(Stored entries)

....

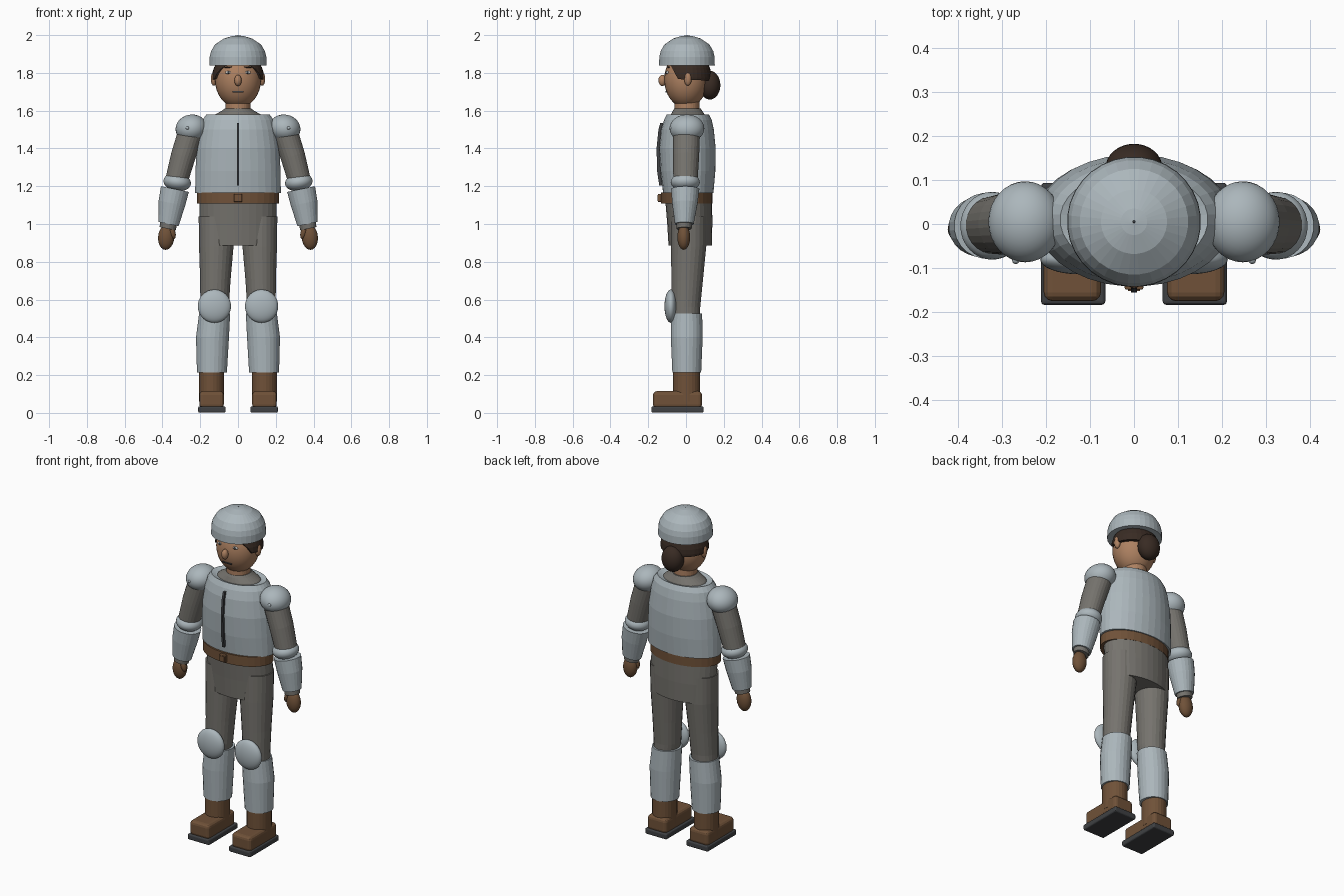
import bpy, bmesh
from math import sin, cos, pi
from mathutils import Matrix, Vector

if "Cube" in bpy.data.objects:
    bpy.data.objects.remove(bpy.data.objects["Cube"])


def material(name, r, g, b):
    m = bpy.data.materials.new(name)
    m.use_nodes = True
    m.diffuse_color = (r, g, b, 1)
    m.node_tree.nodes["Principled BSDF"].inputs["Base Color"].default_value = (r, g, b, 1)
    return m


armor = material("pale armor", .41, .47, .50)
cloth = material("grey cloth", .18, .172, .155)
skin = material("skin", .42, .22, .12)
hair = material("dark hair", .04, .024, .017)
leather = material("brown leather", .16, .083, .04)
dark = material("dark rubber", .05, .053, .057)
white = material("eye white", .6, .6, .58)


def finish(name, bm, mat, smooth=False):
    bmesh.ops.recalc_face_normals(bm, faces=bm.faces[:])
    me = bpy.data.meshes.new(name)
    bm.to_mesh(me)
    bm.free()
    me.materials.append(mat)
    for p in me.polygons:
        p.use_smooth = smooth
    ob = bpy.data.objects.new(name, me)
    bpy.context.scene.collection.objects.link(ob)
    return ob


def loft(name, rings, mat, seg=32, tilt=0):
    """Elliptical rings (x, y, z, rx, ry) joined into a closed tube."""
    bm = bmesh.new()
    loops = []
    for x, y, z, rx, ry in rings:
        loops.append([])
        for i in range(seg):
            a = 2 * pi * (i + .5) / seg
            u = rx * cos(a)
            loops[-1].append(bm.verts.new((x + u * cos(tilt), y + ry * sin(a), z + u * sin(tilt))))
    for a, b in zip(loops, loops[1:]):
        for i in range(seg):
            j = (i + 1) % seg
            bm.faces.new((a[i], a[j], b[j], b[i]))
    bm.faces.new(loops[0])
    bm.faces.new(loops[-1])
    return finish(name, bm, mat)


def ball_mesh(center, radii, tilt=0, seg=32):
    bm = bmesh.new()
    m = Matrix.Translation(center) @ Matrix.Rotation(tilt, 4, 'Y') @ Matrix.Diagonal((*radii, 1))
    bmesh.ops.create_uvsphere(bm, u_segments=seg, v_segments=seg // 2, radius=1, matrix=m)
    return bm


def ball(name, center, radii, mat, tilt=0, seg=32):
    return finish(name, ball_mesh(center, radii, tilt, seg), mat, True)


def box(name, center, size, mat, bevel=0):
    bm = bmesh.new()
    m = Matrix.Translation(center) @ Matrix.Diagonal((*size, 1))
    bmesh.ops.create_cube(bm, size=1, matrix=m)
    if bevel:
        bmesh.ops.bevel(bm, geom=bm.edges[:], offset=bevel, segments=3, profile=.5, affect='EDGES')
    return finish(name, bm, mat)


# Torso
loft("vest", [(0, .012, 1.165, .228, .134), (0, .01, 1.28, .226, .146), (0, .008, 1.4, .221, .15),
              (0, .008, 1.5, .205, .14), (0, .01, 1.55, .19, .127), (0, .01, 1.58, .168, .112),
              (0, .01, 1.572, .14, .092)], armor)
loft("undershirt_collar", [(0, .01, 1.55, .15, .1), (0, .01, 1.578, .125, .09),
                           (0, .008, 1.6, .085, .078), (0, .008, 1.612, .07, .07)], cloth)
loft("vest_zip", [(0, -.132, 1.205, .009, .014), (0, -.143, 1.28, .009, .014),
                  (0, -.146, 1.4, .009, .014), (0, -.136, 1.5, .009, .014),
                  (0, -.126, 1.535, .009, .014)], dark, 4)
loft("belt", [(0, .003, 1.108, .217, .137), (0, .003, 1.168, .217, .137)], leather)
box("belt_buckle", (0, -.138, 1.138), (.042, .022, .044), leather, .004)
box("buckle_plate", (0, -.149, 1.138), (.028, .006, .03), leather)
loft("hips", [(0, .022, .885, .198, .115), (0, .02, 1.0, .204, .12), (0, .015, 1.11, .205, .124)], cloth)

# Head
loft("neck", [(0, .005, 1.57, .066, .066), (0, .005, 1.68, .066, .066)], skin)
ball("head", (0, 0, 1.765), (.122, .115, .15), skin)
ball("nose", (0, -.125, 1.76), (.019, .021, .03), skin, 0, 16)
box("mouth", (0, -.105, 1.7), (.06, .008, .006), dark)

# Hair is a cap trimmed along the hairline
bm = ball_mesh((0, .012, 1.775), (.138, .124, .135))
for point, normal in (((0, 0, 1.765), (0, .05, 1)), ((0, -.06, 1.8), (0, 1, .55))):
    geom = bm.verts[:] + bm.edges[:] + bm.faces[:]
    bmesh.ops.bisect_plane(bm, geom=geom, plane_co=Vector(point), plane_no=Vector(normal), clear_inner=True)
    bmesh.ops.holes_fill(bm, edges=[e for e in bm.edges if e.is_boundary])
finish("hair_cap", bm, hair)
ball("hair_bun", (0, .126, 1.735), (.065, .056, .076), hair)

# Helmet
loft("helmet", [(0, .005, 1.84, .152, .148), (0, .005, 1.885, .151, .147), (0, .005, 1.915, .143, .14),
                (0, .005, 1.95, .123, .12), (0, .005, 1.982, .075, .073),
                (0, .005, 1.995, .03, .03), (0, .005, 1.998, .004, .004)], armor)
ball("helmet_stud", (0, .005, 1.996), (.004, .004, .004), dark, 0, 8)

for s, side in ((1, "left"), (-1, "right")):
    # Face details
    ball(side + "_ear", (s * .128, .01, 1.768), (.016, .02, .036), skin, 0, 16)
    ball(side + "_eye", (s * .05, -.098, 1.802), (.018, .008, .008), white, 0, 16)
    ball(side + "_iris", (s * .05, -.104, 1.802), (.007, .005, .007), dark, 0, 12)
    ball(side + "_eyebrow", (s * .05, -.093, 1.83), (.023, .007, .004), hair, s * .1, 12)

    # Arm
    loft(side + "_upper_arm", [(s * .245, .003, 1.5, .068, .072), (s * .29, 0, 1.36, .066, .07),
                               (s * .328, -.003, 1.22, .06, .064)], cloth, 24, -s * -.3)
    ball(side + "_shoulder_pad", (s * .247, .005, 1.506), (.084, .092, .073), armor, s * .2)
    ball(side + "_shoulder_rivet", (s * .268, -.082, 1.508), (.009, .009, .009), armor, 0, 12)
    ball(side + "_elbow_pad", (s * .322, -.004, 1.222), (.073, .077, .048), armor, -s * .15)
    loft(side + "_forearm_guard", [(s * .334, -.004, 1.185, .076, .075), (s * .35, -.006, 1.11, .072, .068),
                                   (s * .368, -.009, 1.0, .055, .05)], armor, 24, s * .2)
    loft(side + "_wrist", [(s * .366, -.009, 1.02, .047, .043), (s * .372, -.01, .975, .044, .04)],
         cloth, 24, s * .2)
    ball(side + "_hand", (s * .38, -.012, .93), (.043, .034, .067), leather, -s * .08, 24)
    ball(side + "_thumb", (s * .347, -.024, .955), (.016, .018, .036), leather, s * .25, 16)

    # Leg
    loft(side + "_leg", [(s * .138, .003, .4, .065, .068), (s * .124, 0, .56, .076, .076),
                         (s * .12, .006, .7, .081, .084), (s * .115, .014, .88, .092, .094),
                         (s * .117, .016, 1.04, .092, .094)], cloth, 24)
    ball(side + "_knee_pad", (s * .125, -.08, .565), (.088, .034, .088), armor)
    loft(side + "_shin_guard", [(s * .138, .004, .215, .08, .077), (s * .135, .004, .4, .088, .085),
                                (s * .124, .004, .525, .083, .082)], armor, 24)

    # Boot
    loft(side + "_boot_shaft", [(s * .14, .003, .06, .067, .073), (s * .14, .003, .225, .067, .073)],
         leather, 24)
    box(side + "_boot_foot", (s * .14, -.045, .07), (.13, .26, .09), leather, .02)
    box(side + "_boot_sole", (s * .138, -.045, .018), (.146, .277, .034), dark, .008)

....

**EXERCISE INSTRUCTIONS:** Starting at the line above that contains "bpy.context.scene.collection.objects.link(ob)", write out each line exactly until the line that contains "(0, -.126, 1.535, .009, .014)], dark, 4)" has been written, and stop there.

**ANSWER TO THIS PROBLEM:**
    bpy.context.scene.collection.objects.link(ob)
    return ob


def loft(name, rings, mat, seg=32, tilt=0):
    """Elliptical rings (x, y, z, rx, ry) joined into a closed tube."""
    bm = bmesh.new()
    loops = []
    for x, y, z, rx, ry in rings:
        loops.append([])
        for i in range(seg):
            a = 2 * pi * (i + .5) / seg
            u = rx * cos(a)
            loops[-1].append(bm.verts.new((x + u * cos(tilt), y + ry * sin(a), z + u * sin(tilt))))
    for a, b in zip(loops, loops[1:]):
        for i in range(seg):
            j = (i + 1) % seg
            bm.faces.new((a[i], a[j], b[j], b[i]))
    bm.faces.new(loops[0])
    bm.faces.new(loops[-1])
    return finish(name, bm, mat)


def ball_mesh(center, radii, tilt=0, seg=32):
    bm = bmesh.new()
    m = Matrix.Translation(center) @ Matrix.Rotation(tilt, 4, 'Y') @ Matrix.Diagonal((*radii, 1))
    bmesh.ops.create_uvsphere(bm, u_segments=seg, v_segments=seg // 2, radius=1, matrix=m)
    return bm


def ball(name, center, radii, mat, tilt=0, seg=32):
    return finish(name, ball_mesh(center, radii, tilt, seg), mat, True)


def box(name, center, size, mat, bevel=0):
    bm = bmesh.new()
    m = Matrix.Translation(center) @ Matrix.Diagonal((*size, 1))
    bmesh.ops.create_cube(bm, size=1, matrix=m)
    if bevel:
        bmesh.ops.bevel(bm, geom=bm.edges[:], offset=bevel, segments=3, profile=.5, affect='EDGES')
    return finish(name, bm, mat)


# Torso
loft("vest", [(0, .012, 1.165, .228, .134), (0, .01, 1.28, .226, .146), (0, .008, 1.4, .221, .15),
              (0, .008, 1.5, .205, .14), (0, .01, 1.55, .19, .127), (0, .01, 1.58, .168, .112),
              (0, .01, 1.572, .14, .092)], armor)
loft("undershirt_collar", [(0, .01, 1.55, .15, .1), (0, .01, 1.578, .125, .09),
                           (0, .008, 1.6, .085, .078), (0, .008, 1.612, .07, .07)], cloth)
loft("vest_zip", [(0, -.132, 1.205, .009, .014), (0, -.143, 1.28, .009, .014),
                  (0, -.146, 1.4, .009, .014), (0, -.136, 1.5, .009, .014),
                  (0, -.126, 1.535, .009, .014)], dark, 4)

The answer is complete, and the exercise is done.